I was recently given a copy of The Invasion of MacArthur by Toshio Nishi, a professor at Stanford University’s Hoover Institution, which I read. It was a wonderful book based on primary sources. I would like to end my essay by summarizing this explosive book, which says that Douglas MacArthur’s occupation policies still bind Japan today.
Japan’s traditional culture has been deeply cultivated due to its long history. These refined aesthetic tastes are worthy of pride across the world.
The American government spread rumors among the American people and throughout the world that war was started between Japan and the U.S. because Japan had invaded the Korean Peninsula and Asian continent. But if you look at a map of the world, it is evident which countries had advanced into Asia. Japan had not moved into the American or European continent. Japan had become a nuisance to the U.S. in Asia, so the U.S. made unreasonable demands to place Japan in a predicament. Japan had no way to survive except by fighting to defend itself. The U.S. drew Japan into a war it was assured of winning, and defeated Japan thoroughly. It killed many Japanese soldiers and citizens, who had used up all their strength. Even after the outcome of the war was decided, the U.S. dropped two atomic bombs on Japan to slaughter massive numbers of people. Underneath the occupation, the Supreme Commander for the Allied Powers (GHQ) used self-righteous words, saying it would change the insanely militaristic country of Japan into a democratic, peace-loving nation. But Japan, a country with a wonderful culture and long history, was forcefully Americanized through military power.

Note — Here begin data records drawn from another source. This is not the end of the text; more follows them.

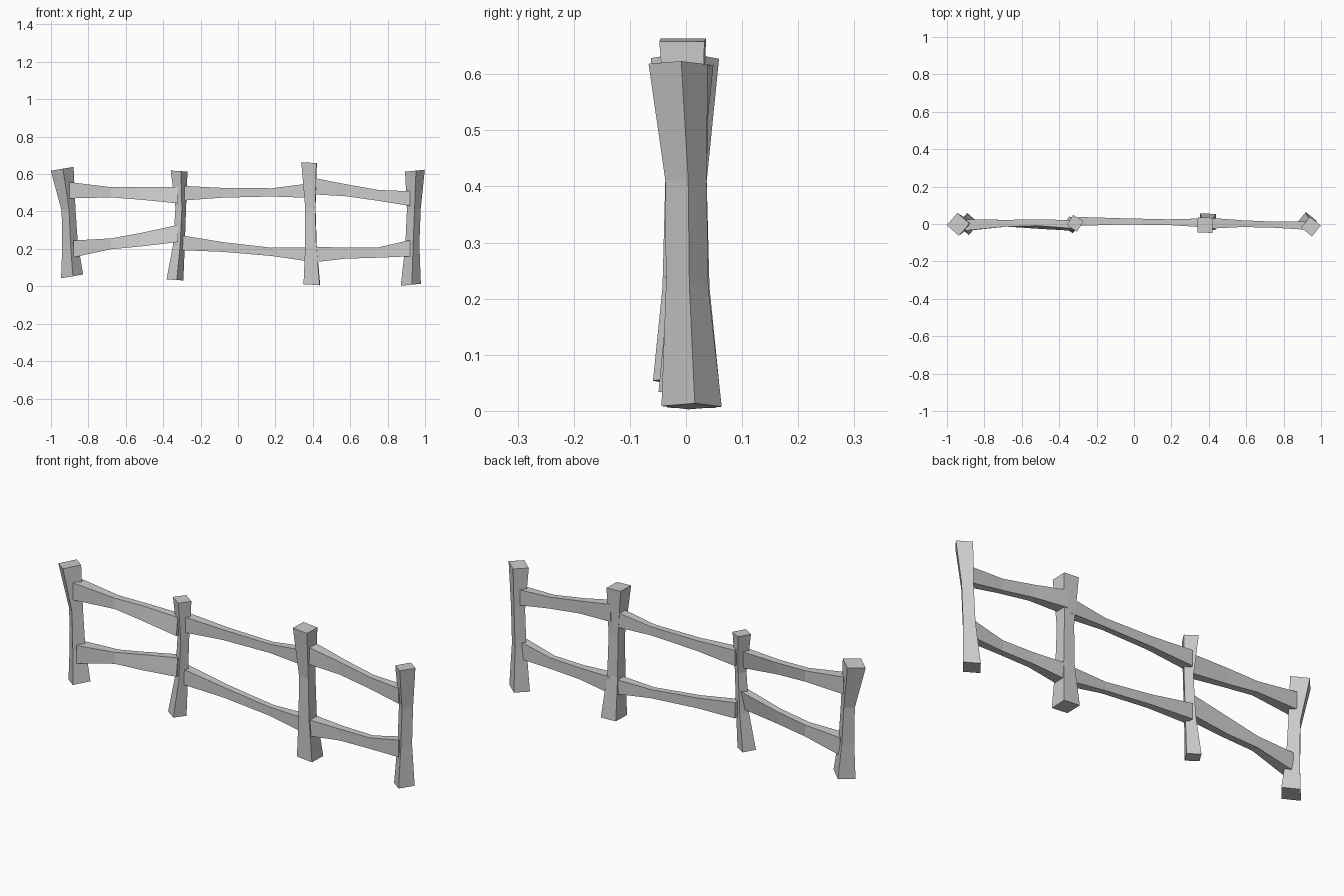
import bpy, bmesh
from math import cos, sin, radians


def loft(name, rings):
    # four-sided tapered beam through a list of rings, capped at both ends
    bm = bmesh.new()
    rows = [[bm.verts.new(p) for p in ring] for ring in rings]
    for a, b in zip(rows, rows[1:]):
        for i in range(4):
            j = (i + 1) % 4
            bm.faces.new((a[i], a[j], b[j], b[i]))
    bm.faces.new(rows[0])
    bm.faces.new(rows[-1])
    bmesh.ops.recalc_face_normals(bm, faces=bm.faces)
    me = bpy.data.meshes.new(name)
    bm.to_mesh(me)
    bm.free()
    bpy.context.collection.objects.link(bpy.data.objects.new(name, me))


def post(name, turn, tilt, sections):
    # section: centre x, y, z and half diagonal
    rings = []
    for x, y, z, r in sections:
        ring = []
        for k in range(4):
            a = radians(turn + 90 * k)
            ring.append((x + r * cos(a), y + r * sin(a), z + tilt * r * cos(a)))
        rings.append(ring)
    loft(name, rings)


def rail(name, sections):
    # section: x, centre y, bottom z, top z, depth, roll offset of the top edge
    rings = []
    for x, y, lo, hi, d, roll in sections:
        h = d / 2
        rings.append([(x, y - h - roll, lo), (x, y + h - roll, lo),
                      (x, y + h + roll, hi), (x, y - h + roll, hi)])
    loft(name, rings)


# Posts
post("post_1", 4, 0.17, [(-0.887, 0, 0.053, 0.059), (-0.898, 0, 0.22, 0.042),
                         (-0.906, 0, 0.41, 0.037), (-0.94, -0.002, 0.628, 0.061)])
post("post_2", 12, -0.06, [(-0.337, -0.004, 0.034, 0.046), (-0.316, 0, 0.22, 0.032),
                           (-0.306, 0, 0.42, 0.029), (-0.315, 0.004, 0.616, 0.046)])
post("post_3", 43, -0.06, [(0.395, 0.012, 0.008, 0.061), (0.39, 0, 0.22, 0.042),
                           (0.387, 0, 0.42, 0.038), (0.38, -0.006, 0.661, 0.057)])
post("post_4", 6, 0.1, [(0.924, 0.01, 0.008, 0.054), (0.932, 0.002, 0.22, 0.038),
                        (0.94, 0, 0.41, 0.037), (0.946, -0.014, 0.618, 0.053)])

# Left bay rails
rail("upper_rail_1", [(-0.9, -0.005, 0.47, 0.557, 0.06, 0), (-0.68, 0.004, 0.475, 0.53, 0.036, 0),
                      (-0.52, 0, 0.463, 0.53, 0.034, 0.008), (-0.32, -0.008, 0.443, 0.532, 0.045, 0.006)])
rail("lower_rail_1", [(-0.88, -0.005, 0.155, 0.245, 0.06, 0), (-0.68, 0.004, 0.198, 0.256, 0.036, 0),
                      (-0.52, 0, 0.213, 0.285, 0.034, 0.008), (-0.32, -0.008, 0.237, 0.328, 0.045, 0.006)])

# Middle bay rails
rail("upper_rail_2", [(-0.3, 0.014, 0.458, 0.537, 0.048, 0), (-0.08, 0.014, 0.474, 0.526, 0.034, 0),
                      (0.18, 0.01, 0.48, 0.524, 0.03, 0), (0.38, 0.006, 0.473, 0.55, 0.048, 0)])
rail("lower_rail_2", [(-0.3, 0.014, 0.193, 0.272, 0.048, 0), (-0.08, 0.014, 0.184, 0.236, 0.034, 0),
                      (0.18, 0.01, 0.162, 0.206, 0.03, 0), (0.38, 0.006, 0.133, 0.208, 0.048, 0)])

# Right bay rails
rail("upper_rail_3", [(0.4, 0.004, 0.492, 0.58, 0.058, 0), (0.58, 0.002, 0.481, 0.545, 0.036, 0),
                      (0.75, -0.004, 0.457, 0.515, 0.032, 0), (0.92, -0.008, 0.43, 0.508, 0.045, 0)])
rail("lower_rail_3", [(0.4, 0.004, 0.128, 0.212, 0.058, 0), (0.58, 0.002, 0.148, 0.206, 0.036, 0),
                      (0.75, -0.004, 0.153, 0.208, 0.032, 0), (0.92, -0.008, 0.16, 0.247, 0.045, 0)])
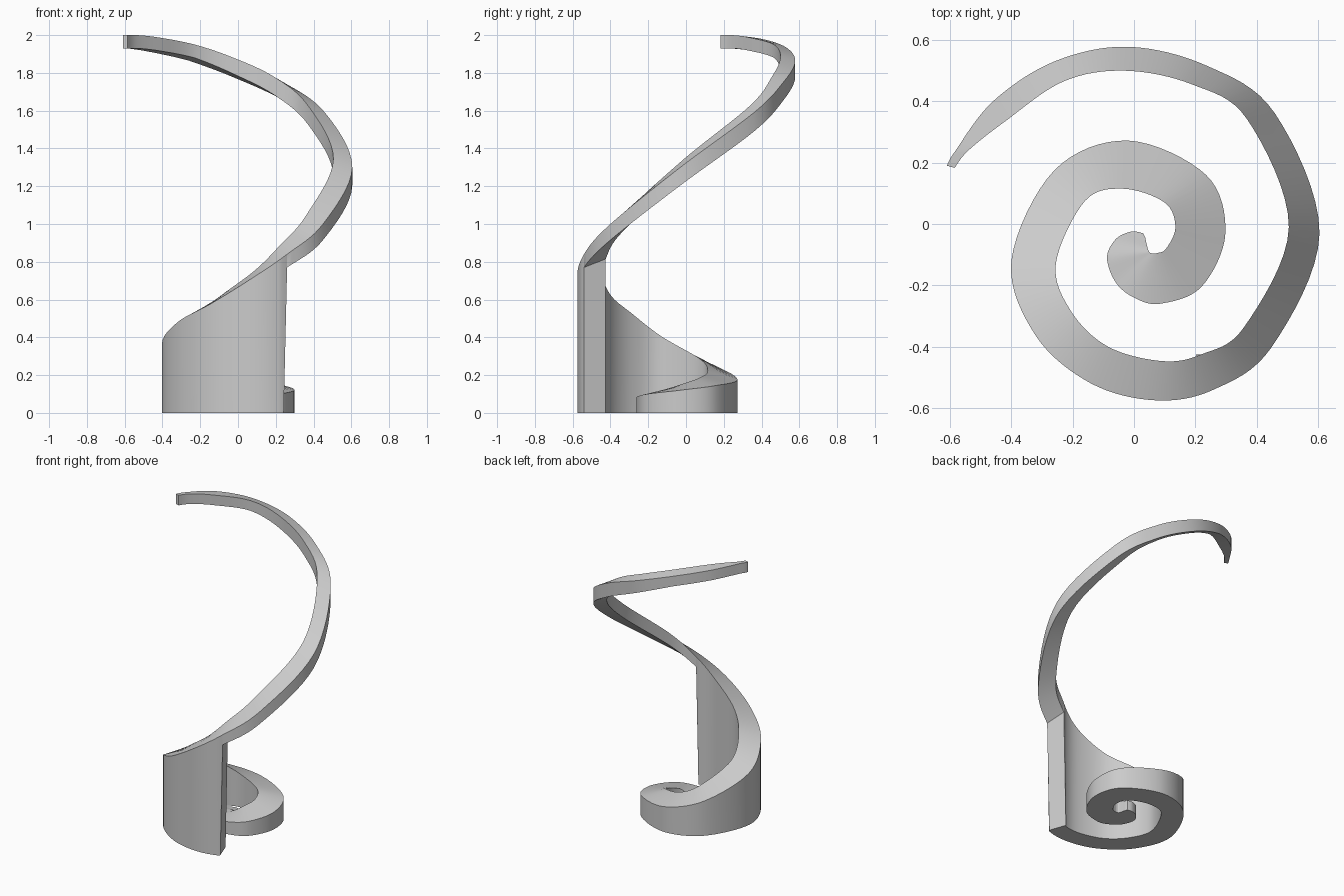
import bpy, bmesh, math

if "Cube" in bpy.data.objects:
    bpy.data.objects.remove(bpy.data.objects["Cube"])

# Stations along the spiral: outer x, y, inner x, y, height of the top edge
STATIONS = [
    (0.03, -0.03, 0.037, -0.045, 0.07), (-0.01, -0.025, 0.04, -0.06, 0.07),
    (-0.06, -0.05, 0.045, -0.08, 0.07), (-0.088, -0.11, 0.05, -0.092, 0.075),
    (-0.06, -0.19, 0.055, -0.095, 0.075), (0.0, -0.24, 0.063, -0.096, 0.08),
    (0.085, -0.26, 0.075, -0.095, 0.085), (0.22, -0.205, 0.105, -0.08, 0.10),
    (0.298, -0.03, 0.135, -0.01, 0.12), (0.235, 0.16, 0.10, 0.07, 0.145),
    (-0.02, 0.272, -0.035, 0.115, 0.175), (-0.26, 0.175, -0.16, 0.075, 0.24),
    (-0.40, -0.12, -0.255, -0.13, 0.36), (-0.32, -0.365, -0.205, -0.285, 0.48),
    (-0.14, -0.52, -0.085, -0.40, 0.58), (0.07, -0.575, 0.09, -0.447, 0.71),
    (0.26, -0.54, 0.22, -0.425, 0.84), (0.45, -0.40, 0.36, -0.335, 1.0),
    (0.605, -0.03, 0.505, -0.01, 1.30), (0.46, 0.36, 0.37, 0.34, 1.59),
    (0.24, 0.515, 0.19, 0.455, 1.75), (-0.02, 0.578, -0.03, 0.50, 1.86),
    (-0.26, 0.53, -0.23, 0.465, 1.935), (-0.46, 0.40, -0.42, 0.335, 1.98),
    (-0.585, 0.235, -0.54, 0.24, 2.0), (-0.61, 0.19, -0.585, 0.183, 2.0),
]
CUT = 16          # station where the wall stops and the free ribbon begins
STEPS = 8         # samples between stations
LAST = len(STATIONS) - 1


def spline(t):
    """Catmull-Rom point of the station table."""
    i = min(int(t), LAST - 1)
    f = t - i
    p = [STATIONS[min(max(k, 0), LAST)] for k in range(i - 1, i + 3)]
    return [0.5 * (2 * b + (c - a) * f + (2 * a - 5 * b + 4 * c - d) * f * f
                   + (3 * b - a - 3 * c + d) * f ** 3) for a, b, c, d in zip(*p)]


bm = bmesh.new()


def section(t, ribbon, top=None):
    """Four corners: outer top, inner top, inner bottom, outer bottom."""
    ox, oy, ix, iy, z = spline(t)
    z = min(z, 2.0)
    zi = min(z + 0.045 * max(0, min(1, t / 10, (24 - t) / 6)), 2.0)
    if top is None:
        top = [bm.verts.new((ox, oy, z)), bm.verts.new((ix, iy, zi))]
    if ribbon:
        thick = 0.07 + 0.03 * max(0, math.sin(math.pi * (t - CUT) / 6))
        low, low_in, shift = z - thick, zi - thick, 0
    else:
        low = low_in = 0
        shift = 0.018 if t == CUT else 0
    return top + [bm.verts.new((ix - shift, iy, low_in)),
                  bm.verts.new((ox - shift, oy, low))]


# Solid wall on the ground, then the thin rising ribbon sharing its top edge
sections = [section(k / STEPS, False) for k in range(CUT * STEPS + 1)]
sections.append(section(CUT, True, sections[-1][:2]))
sections += [section(k / STEPS, True) for k in range(CUT * STEPS + 1, LAST * STEPS + 1)]

for a, b in zip(sections, sections[1:]):
    for j in range(4):
        k = (j + 1) % 4
        loop = list(dict.fromkeys((a[j], a[k], b[k], b[j])))
        if len(loop) > 2:
            bm.faces.new(loop)
bm.faces.new(sections[0])
bm.faces.new(sections[-1])
bmesh.ops.recalc_face_normals(bm, faces=bm.faces)

mesh = bpy.data.meshes.new("spiral_ribbon")
bm.to_mesh(mesh)
bm.free()
grey = bpy.data.materials.new("light_grey")
grey.diffuse_color = (0.6, 0.6, 0.6, 1)
grey.use_nodes = True
grey.node_tree.nodes["Principled BSDF"].inputs["Base Color"].default_value = grey.diffuse_color
mesh.materials.append(grey)
ribbon = bpy.data.objects.new("spiral_ribbon", mesh)
bpy.context.collection.objects.link(ribbon)
bpy.context.view_layer.objects.active = ribbon
ribbon.select_set(True)
bpy.ops.object.shade_smooth_by_angle(angle=math.radians(30))
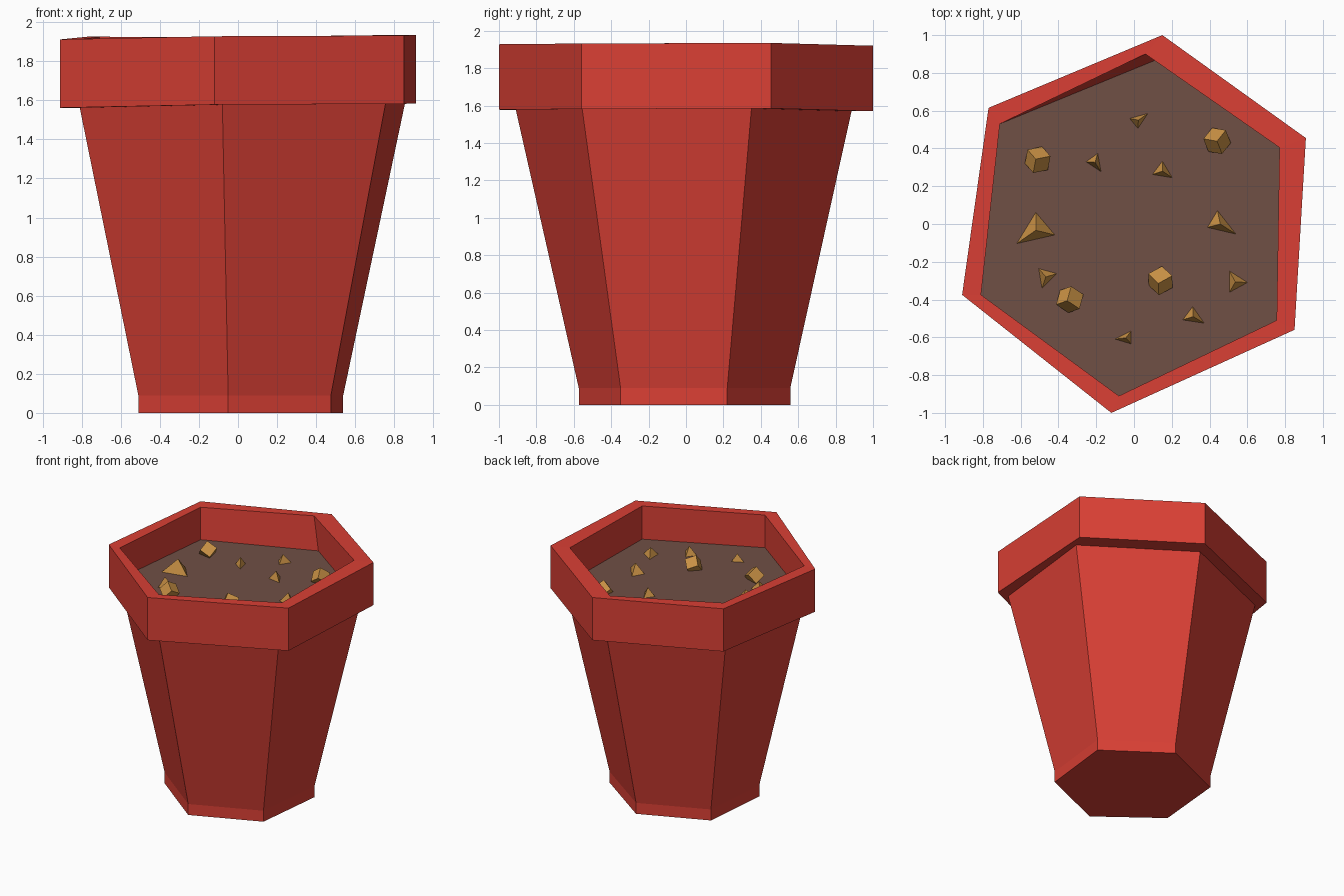
import bpy
import bmesh
from mathutils import Euler, Vector

cube = bpy.data.objects.get("Cube")
if cube:
    bpy.data.objects.remove(cube, do_unlink=True)

SOIL_Z = 1.66


def make_material(name, rgb):
    material = bpy.data.materials.new(name)
    material.use_nodes = True
    color = (*rgb, 1)
    material.diffuse_color = color
    shader = material.node_tree.nodes["Principled BSDF"]
    shader.inputs["Base Color"].default_value = color
    shader.inputs["Roughness"].default_value = 0.8
    return material


def finish(name, bm, material):
    bmesh.ops.recalc_face_normals(bm, faces=bm.faces)
    mesh = bpy.data.meshes.new(name)
    bm.to_mesh(mesh)
    bm.free()
    mesh.materials.append(material)
    obj = bpy.data.objects.new(name, mesh)
    bpy.context.collection.objects.link(obj)
    return obj


def add_ring(bm, outline, z, tilt=None, scale=1):
    tilt = tilt or [0] * len(outline)
    return [bm.verts.new((x * scale, y * scale, z + t))
            for (x, y), t in zip(outline, tilt)]


def bridge(bm, lower, upper):
    count = len(lower)
    for i in range(count):
        j = (i + 1) % count
        bm.faces.new((lower[i], lower[j], upper[j], upper[i]))


terracotta = make_material("terracotta", (0.7, 0.05, 0.035))
earth = make_material("earth", (0.16, 0.08, 0.06))
ochre = make_material("ochre", (0.6, 0.29, 0.06))

# Slightly irregular hexagons, all starting at the back corner
rim_outline = [(0.15, 1), (-0.77, 0.615), (-0.91, -0.375),
               (-0.12, -1), (0.85, -0.56), (0.91, 0.455)]
mouth_outline = [(0.06, 0.9), (-0.71, 0.53), (-0.81, -0.375),
                 (-0.08, -0.91), (0.755, -0.51), (0.77, 0.405)]
soil_outline = [(0.12, 0.87)] + mouth_outline[1:]
body_outline = [(0.1, 0.885), (-0.73, 0.53), (-0.81, -0.35),
                (-0.08, -0.91), (0.755, -0.555), (0.855, 0.35)]
rim_tilt = [-0.01, -0.004, -0.018, -0.002, 0.002, 0.005]

# Pot: foot, tapered body, overhanging rim and inner wall
bm = bmesh.new()
rings = [
    add_ring(bm, body_outline, 0, scale=0.63),
    add_ring(bm, body_outline, 0.09, scale=0.63),
    add_ring(bm, body_outline, 1.58, rim_tilt),
    add_ring(bm, rim_outline, 1.58, rim_tilt),
    add_ring(bm, rim_outline, 1.93, rim_tilt),
    add_ring(bm, mouth_outline, 1.93, rim_tilt),
    add_ring(bm, soil_outline, SOIL_Z),
]
for lower, upper in zip(rings, rings[1:]):
    bridge(bm, lower, upper)
bm.faces.new(list(reversed(rings[0])))
finish("pot", bm, terracotta)

# Soil surface
bm = bmesh.new()
bm.faces.new(add_ring(bm, soil_outline, SOIL_Z))
soil = finish("soil", bm, earth)
if soil.data.polygons[0].normal.z < 0:
    soil.data.flip_normals()

# Pointed stones: three footprint corners and a height
shards = [
    ((-0.03, 0.56), (0.08, 0.59), (0.02, 0.5), 0.07),
    ((-0.26, 0.33), (-0.19, 0.38), (-0.17, 0.27), 0.07),
    ((0.09, 0.26), (0.15, 0.34), (0.21, 0.24), 0.07),
    ((0.38, -0.02), (0.44, 0.08), (0.55, -0.06), 0.08),
    ((-0.63, -0.11), (-0.52, 0.07), (-0.41, -0.06), 0.11),
    ((-0.51, -0.23), (-0.4, -0.26), (-0.49, -0.35), 0.07),
    ((0.25, -0.51), (0.31, -0.43), (0.38, -0.53), 0.07),
    ((0.5, -0.24), (0.61, -0.31), (0.5, -0.37), 0.07),
    ((-0.11, -0.61), (-0.01, -0.56), (-0.01, -0.64), 0.06),
]
for number, (*footprint, height) in enumerate(shards, 1):
    bm = bmesh.new()
    base = add_ring(bm, footprint, SOIL_Z - 0.01)
    centre = sum((v.co for v in base), Vector()) / len(base)
    bm.verts.new((centre.x, centre.y, SOIL_Z + height))
    bmesh.ops.convex_hull(bm, input=bm.verts)
    finish(f"pointed_stone_{number}", bm, ochre)

# Chunky stones: tumbled blocks partly sunk in the soil
chunks = [
    ((-0.51, 0.34), (0.7, 0.5, 0.2)),
    ((0.44, 0.44), (0.8, 0.6, 0.9)),
    ((-0.34, -0.4), (0.6, 0.5, 1.3)),
    ((0.14, -0.3), (0.9, 0.4, 0.5)),
]
for number, ((x, y), turn) in enumerate(chunks, 1):
    bm = bmesh.new()
    bmesh.ops.create_cube(bm, size=0.09)
    for vert in bm.verts:
        vert.co.rotate(Euler(turn))
        vert.co += Vector((x, y, SOIL_Z + 0.035))
    finish(f"chunky_stone_{number}", bm, ochre)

It was not difficult for the defeated Japan to be immobilized under the rule of the U.S. However, the U.S. was afraid that Japan would become an even stronger nation if the Japanese citizens recovered from the tragedy, overcame the humiliation of occupation, and successfully restored the country. Through the war, the U.S. had learned that the Japanese people were an ethnic group with a terrifying amount of pride. The U.S. thought that Japan would work for revenge if it became a strong country once again. To that end, it forced a new constitution ? the most important result of occupation ? in exchange for the emperor’s life. It used the word “peace” with the Japanese people that were in a state of mental numbness after the war defeat. Sweet words were used to draw out “patriotism” and “pride,” which was then strangled by MacArthur’s bare hands. The corpse of this was Article 9.
I will continue devoting myself to fighting, with the aim of reviving Japan as a country worthy of pride.
11:50 a.m., July 19, 2013 (Friday)